As if the delivery system concerns were not enough, a recent study found that SRP-9001 did not show significant functional improvement for DMD patients at 48 weeks. And while a subgroup analysis of patients ages 4 to 5 seemed to show improvement, this may call into question SRP-9001's development altogether. Sarepta blamed the lackluster results on an "imbalance in baseline functional characteristics in the 6 to 7-year-old group [which] contributed to the lack of statistical significance on the functional endpoint." Further studies should help clarify what, if any, utility SRP-9001 can provide patients in the future. But in the meantime, while searching for potentially curative gene therapy seems altruistic and admirable from the patient perspective, this seems like a risky financial proposition for the company.

How does Sarepta stack up against other rare disease companies?

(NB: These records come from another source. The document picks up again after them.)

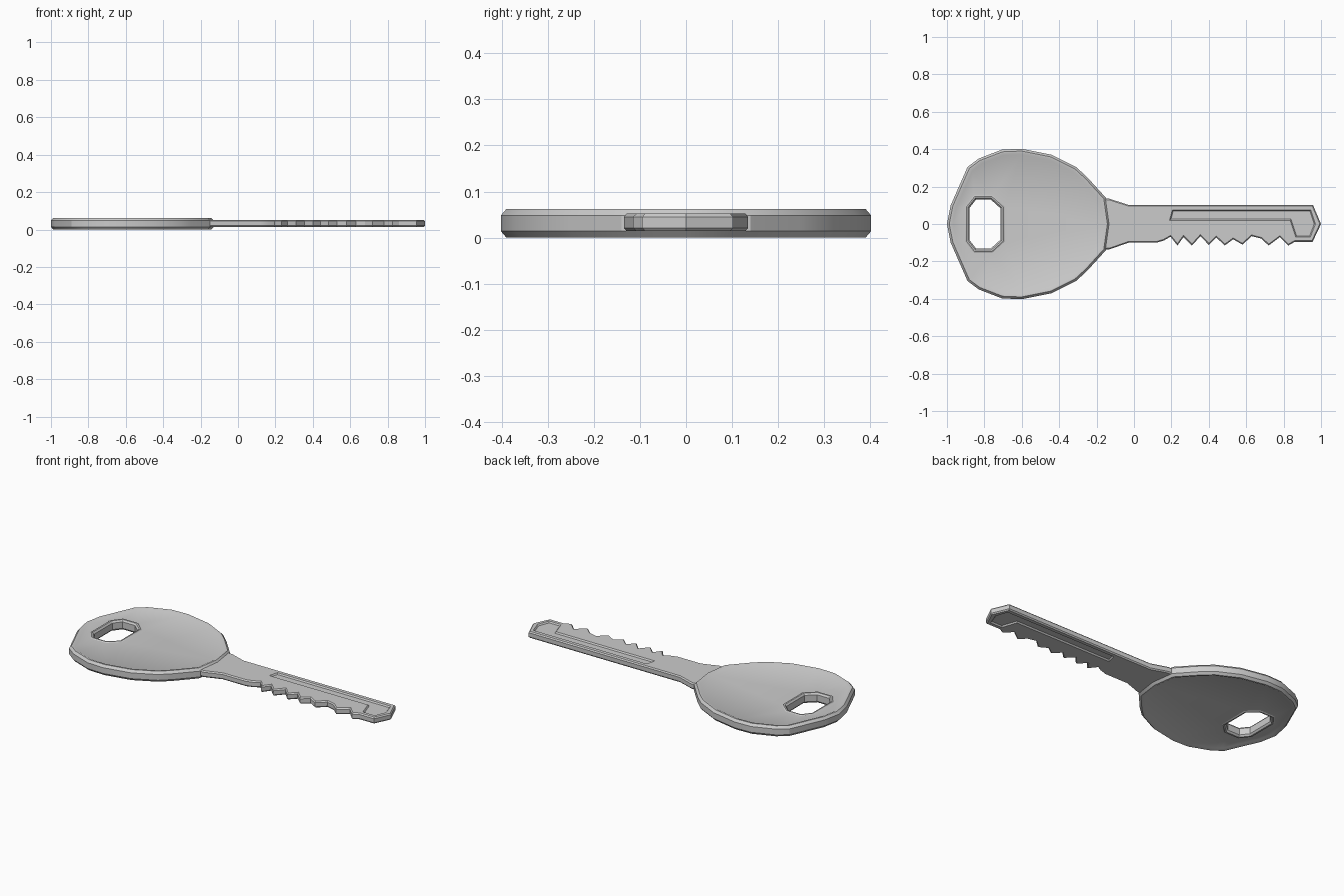
import bpy, bmesh, math
from mathutils import Vector

if "Cube" in bpy.data.objects:
    bpy.data.objects.remove(bpy.data.objects["Cube"])


def offset(pts, d):
    """Inset a counter-clockwise outline by d (negative grows it)."""
    out = []
    for i, p in enumerate(pts):
        p = Vector(p)
        a = (p - Vector(pts[i - 1])).normalized()
        b = (Vector(pts[(i + 1) % len(pts)]) - p).normalized()
        n1, n2 = Vector((-a.y, a.x)), Vector((-b.y, b.x))
        out.append(p + (n1 + n2) * d / max(0.5, 1 + n1.dot(n2)))
    return out


def shell(bm, pts, levels):
    """Loft an outline through (inset, z) levels; return first and last edge rings."""
    rings = [[bm.verts.new((p.x, p.y, z)) for p in offset(pts, d)] for d, z in levels]
    n = len(pts)
    for lo, hi in zip(rings, rings[1:]):
        for i in range(n):
            j = (i + 1) % n
            bm.faces.new((lo[i], lo[j], hi[j], hi[i]))
    return [[bm.edges.get((r[i], r[(i + 1) % n])) for i in range(n)]
            for r in (rings[0], rings[-1])]


def cap(bm, *loops):
    bmesh.ops.triangle_fill(bm, use_beauty=True, use_dissolve=False,
                            edges=[e for loop in loops for e in loop])


def finish(bm, name):
    bmesh.ops.recalc_face_normals(bm, faces=bm.faces)
    me = bpy.data.meshes.new(name)
    bm.to_mesh(me)
    bm.free()
    ob = bpy.data.objects.new(name, me)
    bpy.context.collection.objects.link(ob)
    bpy.ops.object.select_all(action='DESELECT')
    ob.select_set(True)
    bpy.context.view_layer.objects.active = ob
    bpy.ops.object.shade_smooth_by_angle(angle=math.radians(28))


def both_sides(half, mid):
    """Mirror the levels of the lower half about z = mid."""
    return half + [(d, 2 * mid - z) for d, z in reversed(half)]


# Key head: bevelled rim, slightly sunken faces, and a rimmed slot
MID = 0.031
lower = [(-0.15, -0.14), (-0.13, 0)]
half = [(-1, 0), (-0.98, -0.1), (-0.89, -0.305), (-0.83, -0.35), (-0.705, -0.398),
        (-0.6, -0.402), (-0.44, -0.37), (-0.31, -0.305), (-0.25, -0.25), (-0.15, -0.14)]
head = half + [(-0.13, 0)] + [(x, -y) for x, y in reversed(half[1:])]
slot = [(-0.88, -0.085), (-0.845, -0.13), (-0.765, -0.13), (-0.715, -0.085)]
slot += [(x, -y) for x, y in reversed(slot)]
bm = bmesh.new()
outer = shell(bm, head, both_sides([(0.032, 0.005), (0.022, 0.0), (0.012, 0.0), (0, 0.014)], MID))
inner = shell(bm, slot, both_sides([(-0.022, 0.005), (-0.016, 0.001), (-0.008, 0.002), (0, 0.012)], MID))
for o, i in zip(outer, inner):
    cap(bm, o, i)
finish(bm, "key_head")

# Key blade: neck, cut teeth, pointed tip, and a hooked groove on both faces
teeth = [(0.16, -0.088), (0.195, -0.068), (0.232, -0.115), (0.265, -0.07), (0.31, -0.115),
         (0.355, -0.065), (0.40, -0.112), (0.44, -0.072), (0.485, -0.115), (0.53, -0.082),
         (0.58, -0.11), (0.63, -0.065), (0.68, -0.078), (0.72, -0.115), (0.78, -0.07),
         (0.825, -0.115), (0.86, -0.095)]
blade = ([(-0.2, -0.135), (-0.13, -0.135), (-0.03, -0.1), (0.12, -0.1)] + teeth +
         [(0.955, -0.095), (1, 0), (0.957, 0.102), (-0.03, 0.102), (-0.13, 0.135), (-0.2, 0.135)])
groove = [(0.19, 0.02), (0.835, 0.02), (0.865, -0.07), (0.943, -0.07), (0.97, 0.0),
          (0.945, 0.075), (0.205, 0.075)]
Z0, DEPTH = 0.014, 0.008
bm = bmesh.new()
faces = shell(bm, blade, both_sides([(0.006, Z0), (0, Z0 + 0.007)], 0.033))
for z, s, rim in ((Z0, 1, faces[0]), (0.066 - Z0, -1, faces[1])):
    edge, floor = shell(bm, groove, [(0, z), (0.006, z + s * DEPTH)])
    cap(bm, rim, edge)
    cap(bm, floor)
finish(bm, "key_blade")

A good reference point might be cystic fibrosis drug maker Vertex Pharmaceuticals (VRTX 0.78%) or even pulmonary hypertension fighter United Therapeutics (UTHR 4.33%). While Sarepta has three drugs on the market, Vertex has four and United Therapeutics has five -- and all three companies are currently in niche healthcare spaces.

In terms of growth, Sarepta just posted 25% year-over-year revenue growth for Q2, while Vertex saw revenue grow 18% year over year for Q2 and United Therapeutics enjoyed 23% growth for the quarter. While investors might expect a similar valuation based on this, United Therapeutics has a price-to-sales (P/S) ratio of 5.6 but Vertex has a P/S ratio of 6.4 -- and both are profitable companies. Sarepta, on the other hand, is nearly double the valuation at a P/S of 11.8 and is not yet profitable.

Although I can applaud Sarepta for tackling gene therapy in a rare disease at the expense of its RNAi golden goose, it doesn't mean I have to invest in it. Biotech investors should proceed with caution as Sarepta still looks undeservingly expensive and its path to profitability is unclear at the moment.